Demography changes in India: the elderly are on the rise

A study on the future composition of the Indian population issued by the Ministry of Finance.  According to experts, in 2041 the number of young people between 0 and 19 will be 25% of the total, in decline compared to 41% in 2011. Classes will be less numerous, so classrooms must be joined. Need to increase the retirement age, set at 60 for public officials.


New Delhi (AsiaNews / Agencies) - The Indian population is growing older, has fewer children and the number of elderly people is growing.  This is what the Ministry of Finance experts say, in a report presented in Parliament on June 4.  Given the aging of its population, analysts advise, the government must start thinking about a different school system and increasing the retirement age.

The study is part of the Economic Survey 2018-2019 and is entitled "India's Demography at 2040: Planning Public Good Provision for the 21st Century".  According to the data, in 2040 the Indians over 60 will be 239.4 million, a net increase compared to 104.2 million in 2011. In practice, the number of elderly will grow from 8.6% in 2011 to 16% in 2041.  As for young people, the population between 0 and 19 will be 25% of the total, in decline compared to 41% in 2011.

The survey predicts a sharp change in the country's demography, which has so far grown with record numbers.  In 1970, the total population was just over 500 million;  in 2011, about 1.2 billion;  in 2019 it is 1.36 billion.  According to forecasts, the pace of growth will slacken: it will be 1% in 2021-2031 and 0.5% between 2031 and 2041.

The expert analysis shows above all a decline in the population between 0 and 14 years.  An implication of the demographic decline is already visible in the composition of the classes.  For example, in the states of Himachal Pradesh, Uttarakhand, Andhra Pradesh and Madhya Pradesh 40% of primary schools have less than 50 students enrolled.  These numbers, the study suggests, should lead to a change in the educational system, unifying the schools.

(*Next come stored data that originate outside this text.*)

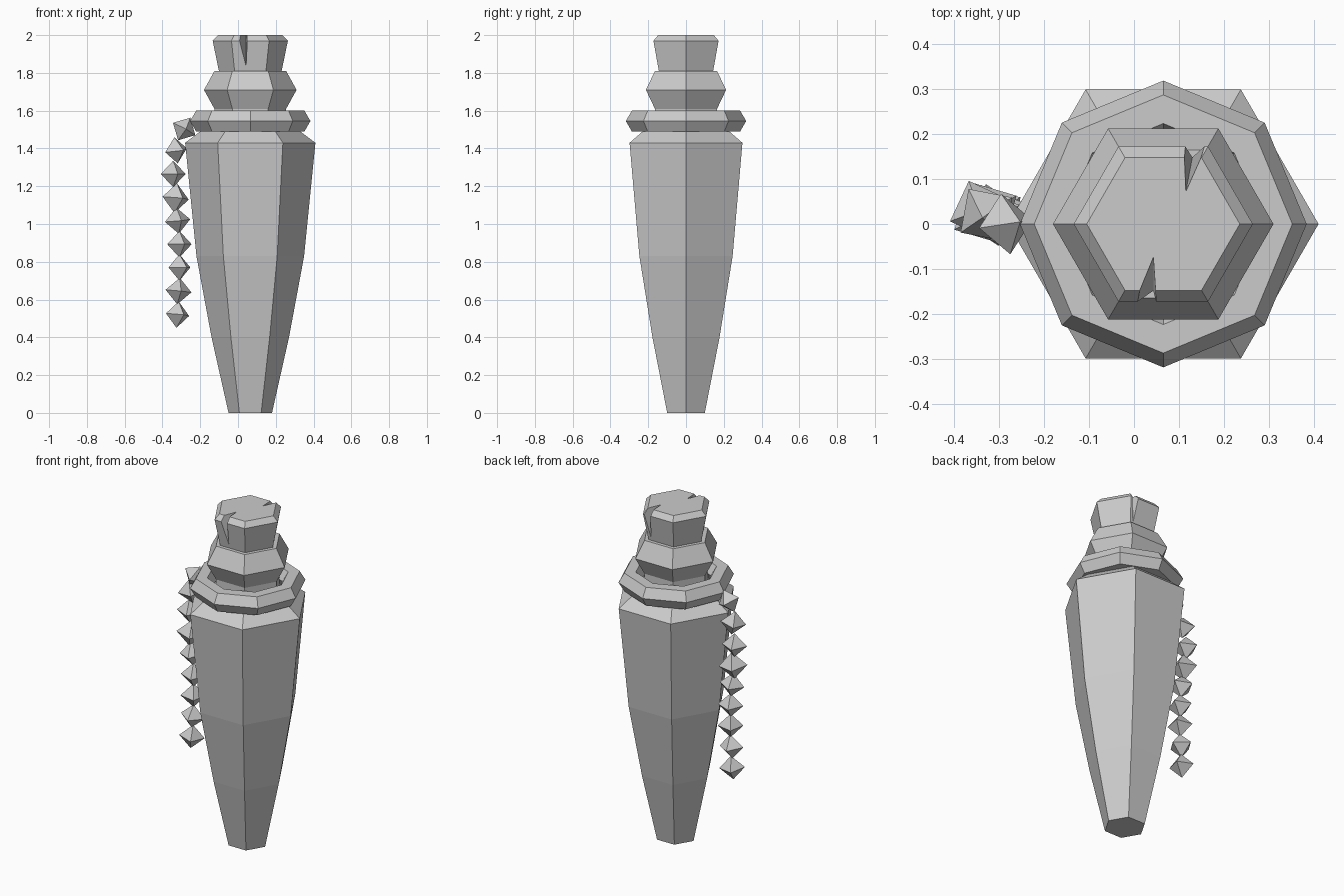
import bpy, bmesh, math
from mathutils import Matrix, Vector, Euler

cube = bpy.data.objects.get("Cube")
if cube:
    bpy.data.objects.remove(cube, do_unlink=True)

AXIS_X = 0.065  # the bottle stands off centre, balanced by the bead string

grey = bpy.data.materials.new("plain grey")
grey.use_nodes = True
GREY = (0.6, 0.6, 0.6, 1)
grey.diffuse_color = GREY
grey.node_tree.nodes["Principled BSDF"].inputs["Base Color"].default_value = GREY


def finish(name, bm):
    bmesh.ops.recalc_face_normals(bm, faces=bm.faces)
    mesh = bpy.data.meshes.new(name)
    bm.to_mesh(mesh)
    bm.free()
    mesh.materials.append(grey)
    obj = bpy.data.objects.new(name, mesh)
    bpy.context.collection.objects.link(obj)
    return obj


def lathe(name, profile, sides, closed=False):
    """Turn (radius, height) points; cap the ends or close into a ring."""
    bm = bmesh.new()
    rings = []
    for r, z in profile:
        angles = [math.tau * i / sides for i in range(sides)]
        rings.append([bm.verts.new((AXIS_X + r * math.cos(a), r * math.sin(a), z))
                      for a in angles])
    pairs = list(zip(rings, rings[1:]))
    if closed:
        pairs.append((rings[-1], rings[0]))
    else:
        bm.faces.new(rings[0])
        bm.faces.new(rings[-1])
    for low, high in pairs:
        for i in range(sides):
            j = (i + 1) % sides
            bm.faces.new((low[i], low[j], high[j], high[i]))
    return finish(name, bm)


# Tapered hexagonal body running up into the bulging neck
lathe("bottle_body", [(0.115, 0), (0.205, 0.4), (0.285, 0.83), (0.345, 1.43),
                      (0.265, 1.49), (0.19, 1.5), (0.19, 1.61),
                      (0.245, 1.71), (0.19, 1.81)], 6)

# Eight-sided ring around the shoulder
section = [(0.255 + 0.0635 * math.cos(math.tau * k / 6),
            1.545 + 0.0635 * math.sin(math.tau * k / 6)) for k in range(6)]
lathe("shoulder_ring", section, 8, closed=True)

# Stopper with two chipped cracks
stopper = lathe("stopper", [(0.165, 1.805), (0.199, 1.97), (0.17, 2.0)], 6)
cracks = {
    "front_crack": [(0.043, -0.073, 2.002), (-0.005, -0.19, 2.002),
                    (0.051, -0.19, 2.002), (0.043, -0.15, 1.83)],
    "back_crack": [(0.115, 0.071, 2.002), (0.11, 0.19, 2.002),
                   (0.168, 0.19, 2.002), (0.13, 0.15, 1.83)],
}
for name, points in cracks.items():
    bm = bmesh.new()
    bmesh.ops.convex_hull(bm, input=[bm.verts.new(p) for p in points])
    cutter = finish(name + "_cutter", bm)
    cutter.hide_render = True
    cutter.hide_set(True)
    cut = stopper.modifiers.new(name, "BOOLEAN")
    cut.operation = "DIFFERENCE"
    cut.solver = "EXACT"
    cut.object = cutter

# Apply the cuts and drop the cutters
bpy.context.view_layer.update()
carved = bpy.data.meshes.new_from_object(
    stopper.evaluated_get(bpy.context.evaluated_depsgraph_get()))
stopper.modifiers.clear()
stopper.data = carved
for name in cracks:
    bpy.data.objects.remove(bpy.data.objects[name + "_cutter"], do_unlink=True)

# Hanging string of eight-faced beads: x, y, z, size, tilt, spin
beads = [(-0.32, 0.02, 0.52, 0.07, 0.1, 0.5), (-0.315, 0.02, 0.645, 0.07, 0.1, 0.2),
         (-0.31, 0.02, 0.77, 0.07, 0, 0.6), (-0.31, 0.02, 0.893, 0.07, 0, 0.4),
         (-0.32, 0.02, 1.018, 0.07, -0.1, 0.3), (-0.33, 0.025, 1.137, 0.079, 0.1, 0.5),
         (-0.343, 0.03, 1.265, 0.07, 0, 0.35), (-0.328, 0.02, 1.39, 0.07, -0.15, 0.6),
         (-0.285, 0.0, 1.503, 0.068, 0.5, 0.15)]
for n, (x, y, z, size, tilt, spin) in enumerate(beads, 1):
    bm = bmesh.new()
    tips = [Vector(a) * s for a in Matrix.Identity(3) for s in (-size, size)]
    bmesh.ops.convex_hull(bm, input=[bm.verts.new(t) for t in tips])
    pose = Matrix.Translation((x, y, z)) @ Euler((0, tilt, spin)).to_matrix().to_4x4()
    bmesh.ops.transform(bm, matrix=pose, verts=bm.verts)
    finish(f"string_bead_{n}", bm)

As for the increase in the elderly, the aging of the population (as is aready the case in  Western countries and in China) would weigh on the pension system.  Taking into account that the retirement age of civil servants is 60, says the head of economists Krishnamurthy Subramanian, it is clear that a reform of the pension and social security system is necessary, as well as greater investments in the health sector.